According to what a new study has found, fungi and bacteria are all over the International Space Station, and they can form biofilms that promote antibiotic resistance and cause diseases. They can corroded even the spacecraft. The station was built in 1998, and since then it has been orbiting around 250 miles above the Earth, more than 222 astronauts being its visitors and up to six resupply missions a year up until August 2017.
NASA study revealed that bacteria invaded the International Space Station
The microbes that the NASA scientists discovered came mainly from humans, and they share some similarities with those found in offices and public buildings here on Earth. The study was published in the journal Microbiome, and it was the first to provide a comprehensive catalog of the fungi and bacteria that can be found lurking on interior surfaces in closed space systems.
“The ISS is a hermetically sealed closed system, subjected to microgravity, radiation, elevated carbon dioxide and the recirculation of air through HEPA filters, and is considered an ‘extreme environment’,” according to a senior research scientist at the NASA Jet Propulsion Laboratory and one of the study’s authors, Dr Kasthuri Venkateswaran.
Bacteria on the ISS are not affected by extreme space conditions
Furthermore, the researcher noted that extreme environments do not influence these microbes, contrary to that they survive them and even thrive in them. There is a possibility that since the inception of the station these microbes that are present on the International Space Station could have been in existence, he mentioned, while there are others that came along with payloads or new astronauts that were sent there.
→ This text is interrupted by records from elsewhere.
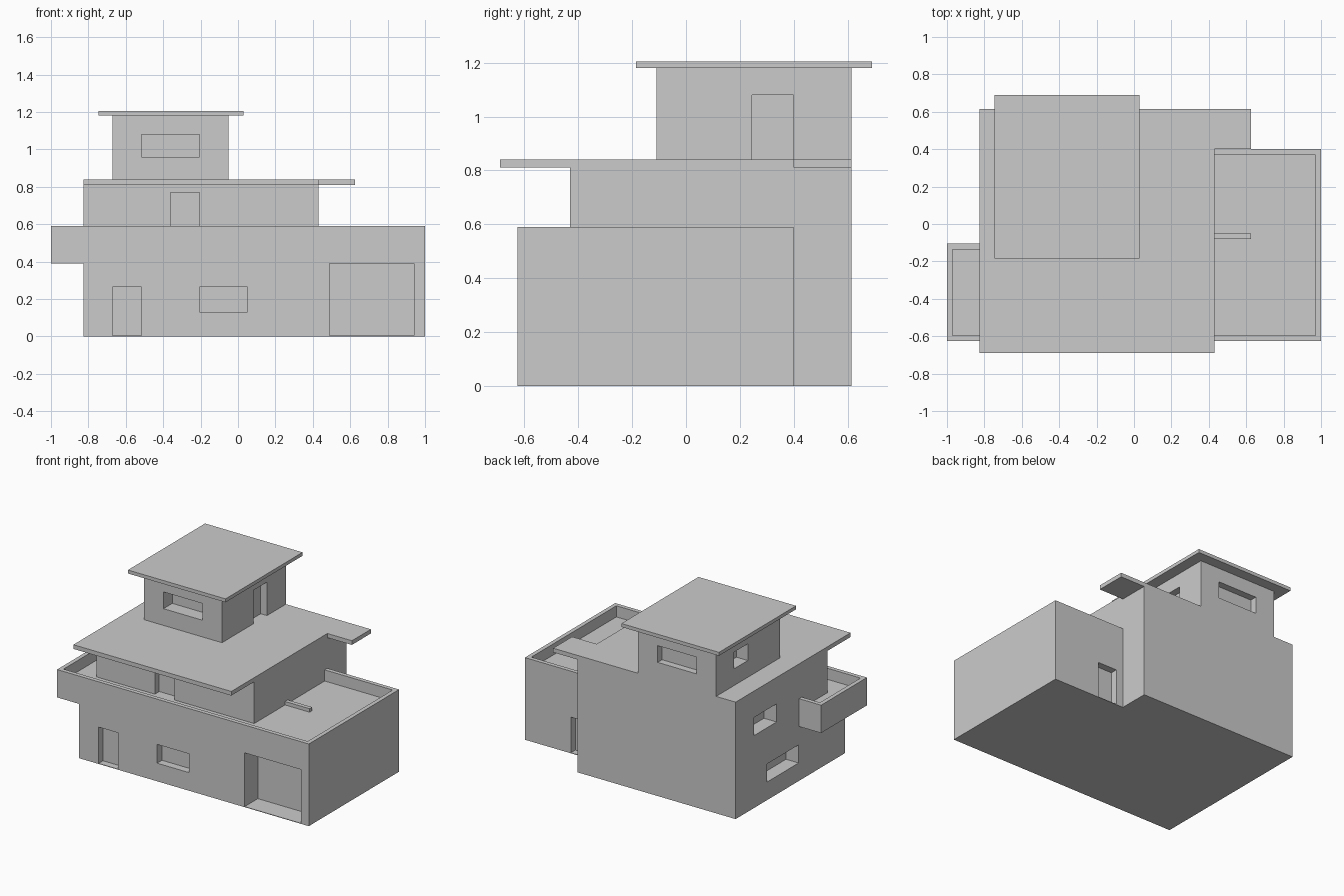
import bpy, bmesh

if "Cube" in bpy.data.objects:
    bpy.data.objects.remove(bpy.data.objects["Cube"])


def prism(name, outline, z0, z1):
    """Closed solid from a counter-clockwise plan outline."""
    bm = bmesh.new()
    face = bm.faces.new([bm.verts.new((x, y, z0)) for x, y in outline])
    top = bmesh.ops.extrude_face_region(bm, geom=[face])["geom"]
    bmesh.ops.translate(bm, vec=(0, 0, z1 - z0),
                        verts=[v for v in top if isinstance(v, bmesh.types.BMVert)])
    bmesh.ops.recalc_face_normals(bm, faces=bm.faces)
    mesh = bpy.data.meshes.new(name)
    bm.to_mesh(mesh)
    bm.free()
    ob = bpy.data.objects.new(name, mesh)
    bpy.context.collection.objects.link(ob)
    return ob


def box(name, x0, x1, y0, y1, z0, z1):
    return prism(name, [(x0, y0), (x1, y0), (x1, y1), (x0, y1)], z0, z1)


def recess(ob, *bounds):
    """Cut a box-shaped opening into a wall."""
    cutter = box("opening_cutter", *bounds)
    cutter.hide_render = True
    mod = ob.modifiers.new("opening", 'BOOLEAN')
    mod.operation, mod.solver, mod.object = 'DIFFERENCE', 'EXACT', cutter
    bpy.context.view_layer.objects.active = ob
    bpy.ops.object.modifier_apply(modifier=mod.name)
    bpy.data.objects.remove(cutter)


L, M, R = -.825, .43, 1.0            # left wall, upper right wall, garage wall
F, G, B = -.625, .40, .615           # front, garage back, rear
DECK, RAIL, SLAB, TOP = .51, .59, .81, .84
O = .06                              # cutter overshoot

# Ground floor with garage wing
ground = prism("ground_floor", [(L, F), (R, F), (R, G), (M, G), (M, B), (L, B)], 0, DECK)
recess(ground, -.67, -.515, F - O, F + .05, .004, .265)      # front door
recess(ground, -.205, .05, F - O, F + .055, .13, .265)       # front window
recess(ground, .49, .94, F - O, F + .15, .004, .39)          # garage door
recess(ground, .485, .635, G - .05, G + O, .004, .26)        # back door
recess(ground, L - O, L + .1, -.10, .26, .13, .26)           # side window

# Side balcony and terrace parapets
box("balcony_base", -1, L, F, -.105, .39, DECK)
t = .03
box("parapet_front", -1, R, F, F + t, DECK, RAIL)
box("parapet_right", R - t, R, F + t, G, DECK, RAIL)
box("parapet_back", M, R - t, G - t, G, DECK, RAIL)
box("parapet_left", -1, -1 + t, F + t, -.105, DECK, RAIL)
box("parapet_balcony_back", -1 + t, L, -.105 - t, -.105, DECK, RAIL)
box("terrace_kerb", M, .625, -.08, -.05, DECK, .535)

# Upper floor
upper = box("upper_floor", L, M, -.43, B, DECK, SLAB)
recess(upper, -.36, -.205, -.43 - O, -.38, DECK - O, .77)    # terrace door
recess(upper, L - O, L + .1, .15, .405, .52, .65)            # side window

# Flat roof with rear right canopy
prism("upper_roof", [(L, -.69), (M, -.69), (M, G), (.625, G), (.625, B), (L, B)], SLAB, TOP)

# Roof room
tower = box("roof_room", -.67, -.05, -.11, B, TOP, 1.18)
recess(tower, -.515, -.205, -.11 - O, -.01, .96, 1.08)       # front window
recess(tower, -.515, -.205, B - .05, B + O, .96, 1.08)       # back window
recess(tower, -.67 - O, -.58, .255, .41, .96, 1.08)          # left window
recess(tower, -.10, -.05 + O, .245, .40, TOP - O, 1.08)      # right door
box("top_roof", -.745, .03, -.185, .69, 1.18, 1.205)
In addition to that, Dr. Venkateswaran mentioned that the indoor microbiome has such an influence on human health that it becomes more critical for astronauts during flights as their immunity gets altered. That happens because of the space flight indeed, but because of the lack of sophisticated medical interventions that are available on Earth as well.